Parliament has passed legislation under urgency to validate an administrative error by police over the swearing in of 63 returning police officers.
It is the second time that Parliament has had to fix the law because police have failed to correctly carry out oaths under the Police Act.
Police Minister Anne Tolley says the 63 officers returning to the force were sworn in by District Commanders or Inspectors between October 2009 and July 2013.
She told Parliament on Thursday that under the Act, the oath can only be administered by the Commissioner or someone authorised by the Commissioner.
"The bill will deem the oaths taken by affected constables to have been administered as if the persons administering the oaths have been approved by the Commissioner of Police. It will remove any doubt about the validity of the actions of the affected police employees."
In 2009, the law was changed under urgency relating to the oaths of new recruits.
The Labour Party's police spokesperson, Jacinda Ardern, said the Police Minister should have checked that oaths were being done properly throughout the police.
"We all know about the concept and importance of constabulary independence, but that certainly shouldn't mean distancing yourselves so far from you role as Minister of Police that's not even your constables are being sworn in properly."
The leader of the House, Gerry Brownlee, told Parliament the legislation was embarrassing for police.
The Green Party says the Auditor-General needs to investigate how police could have made the error.
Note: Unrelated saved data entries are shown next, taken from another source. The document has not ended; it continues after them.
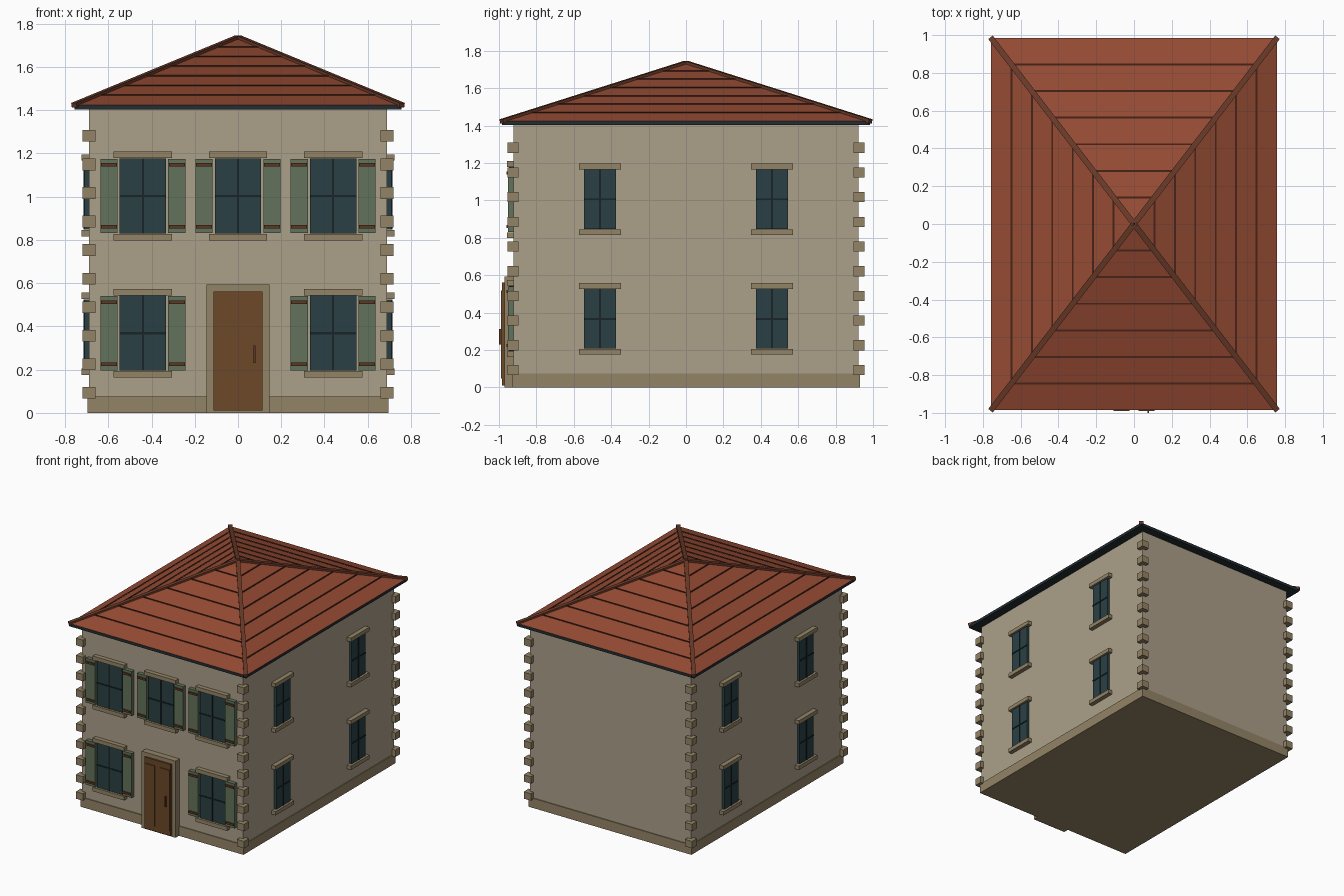
import bpy, bmesh, math
from mathutils import Vector, Matrix

if "Cube" in bpy.data.objects:
    bpy.data.objects.remove(bpy.data.objects["Cube"])


def material(name, r, g, b):
    m = bpy.data.materials.new(name)
    m.diffuse_color = [(c / 255) ** 2.2 for c in (r, g, b)] + [1]
    m.use_nodes = True
    m.node_tree.nodes["Principled BSDF"].inputs["Base Color"].default_value = m.diffuse_color
    return m


WALL = material("plaster", 170, 158, 136)
STONE = material("stone", 146, 131, 102)
GLASS = material("glass", 46, 66, 70)
BAR = material("dark_bar", 30, 40, 42)
GREEN = material("shutter_green", 98, 114, 92)
WOOD = material("door_wood", 108, 74, 44)
HINGE = material("hinge_brown", 92, 58, 38)
TILE = material("roof_tile", 148, 76, 54)
LINE = material("tile_joint", 72, 40, 30)
RIDGE = material("ridge_tile", 104, 60, 44)
EAVE = material("eave", 40, 48, 52)


def finish(name, bm, mat):
    me = bpy.data.meshes.new(name)
    bm.to_mesh(me)
    bm.free()
    me.materials.append(mat)
    ob = bpy.data.objects.new(name, me)
    bpy.context.collection.objects.link(ob)
    return ob


def box(name, x, y, z, mat, frame=Matrix()):
    """Box from (min, max) ranges, placed by a frame matrix."""
    bm = bmesh.new()
    bmesh.ops.create_cube(bm, size=1)
    for v in bm.verts:
        v.co = frame @ Vector([(a + b) / 2 + c * (b - a) for (a, b), c in zip((x, y, z), v.co)])
    return finish(name, bm, mat)


WX, WY = 0.69, 0.922      # wall half sizes
RX, RY = 0.757, 0.985     # roof half sizes
EZ, AZ = 1.424, 1.736     # eave and apex heights

# Walls and plinth
box("walls", (-WX, WX), (-WY, WY), (0.02, 1.41), WALL)
box("plinth", (-0.697, 0.697), (-0.929, 0.929), (0, 0.075), STONE)

# Corner quoins
for sx in (-1, 1):
    for sy in (-1, 1):
        for i in range(10):
            cx, cy, cz = sx * WX, sy * 0.925, 0.093 + 0.132 * i
            box("quoin", (cx - 0.03, cx + 0.03), (cy - 0.03, cy + 0.03),
                (cz - 0.027, cz + 0.027), STONE)


def window(frame, z0, z1, w, ledge, shutters):
    """Window on a wall plane: local -y points outward."""
    box("window_pane", (-w, w), (-0.02, 0.01), (z0, z1), GLASS, frame)
    zm = (z0 + z1) / 2
    box("window_mullion", (-0.005, 0.005), (-0.024, 0), (z0, z1), BAR, frame)
    box("window_transom", (-w, w), (-0.024, 0), (zm - 0.005, zm + 0.005), BAR, frame)
    box("lintel", (-ledge, ledge), (-0.034, 0.01), (z1 + 0.002, z1 + 0.032), STONE, frame)
    box("sill", (-ledge, ledge), (-0.034, 0.01), (z0 - 0.032, z0 - 0.002), STONE, frame)
    for s in (-1, 1) if shutters else ():
        c = s * 0.157
        box("shutter", (c - 0.04, c + 0.04), (-0.03, 0.01), (z0 + 0.002, z1 - 0.002), GREEN, frame)
        for z in (z0 + 0.03, z1 - 0.03):
            box("shutter_strap", (c - 0.037, c + 0.037), (-0.038, 0), (z - 0.008, z + 0.008),
                HINGE, frame)


# Front windows with shutters
for x, z0 in ((-0.44, 0.83), (0, 0.83), (0.44, 0.83), (-0.44, 0.195), (0.44, 0.195)):
    window(Matrix.Translation((x, -WY, 0)), z0, z0 + 0.347, 0.107, 0.135, True)

# Side windows, both sides
for s in (-1, 1):
    for y in (-0.46, 0.46):
        for z0 in (0.847, 0.208):
            frame = Matrix.Translation((s * WX, y, 0)) @ Matrix.Rotation(s * math.pi / 2, 4, "Z")
            window(frame, z0, z0 + 0.317, 0.085, 0.113, False)

# Front door
box("door_frame", (-0.145, 0.145), (-0.97, -0.9), (0, 0.593), STONE)
box("door_slab", (-0.113, 0.113), (-0.984, -0.95), (0.01, 0.562), WOOD)
for s in (-1, 1):
    a, b = sorted((s * 0.023, s * 0.108))
    box("door_panel", (a, b), (-0.99, -0.97), (0.048, 0.518), WOOD)
box("door_handle", (0.072, 0.08), (-1.0, -0.98), (0.23, 0.312), HINGE)

# Eave slab and pyramid roof
box("eave_slab", (-RX, RX), (-RY, RY), (1.402, EZ), EAVE)
bm = bmesh.new()
bmesh.ops.create_cone(bm, cap_ends=True, segments=4, radius1=math.sqrt(2), radius2=0, depth=1,
                      matrix=Matrix.Rotation(math.pi / 4, 4, "Z"))
bmesh.ops.remove_doubles(bm, verts=bm.verts, dist=1e-4)
for v in bm.verts:
    v.co = (v.co.x * RX, v.co.y * RY, EZ + (v.co.z + 0.5) * (AZ - EZ))
finish("roof", bm, TILE)

# Tile course lines on all four slopes
for i in range(1, 7):
    t = i / 7
    z = AZ - (AZ - EZ) * t
    x, y = RX * t, RY * t
    for s in (-1, 1):
        box("tile_course", (-x + 0.01, x - 0.01), (s * y - 0.005, s * y + 0.005),
            (z - 0.004, z + 0.004), LINE)
        box("tile_course", (s * x - 0.005, s * x + 0.005), (-y + 0.01, y - 0.01),
            (z - 0.004, z + 0.004), LINE)

# Ridge caps from apex to each corner
for sx in (-1, 1):
    for sy in (-1, 1):
        a, b = Vector((0, 0, AZ)), Vector((sx * RX, sy * RY, EZ))
        d = b - a
        frame = Matrix.Translation(a) @ d.to_track_quat("Y", "Z").to_matrix().to_4x4()
        box("ridge_cap", (-0.015, 0.015), (0, d.length + 0.002), (-0.012, 0.01), RIDGE, frame)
The Police Commissioner will carry out an internal investigation to find out how police came to make the error.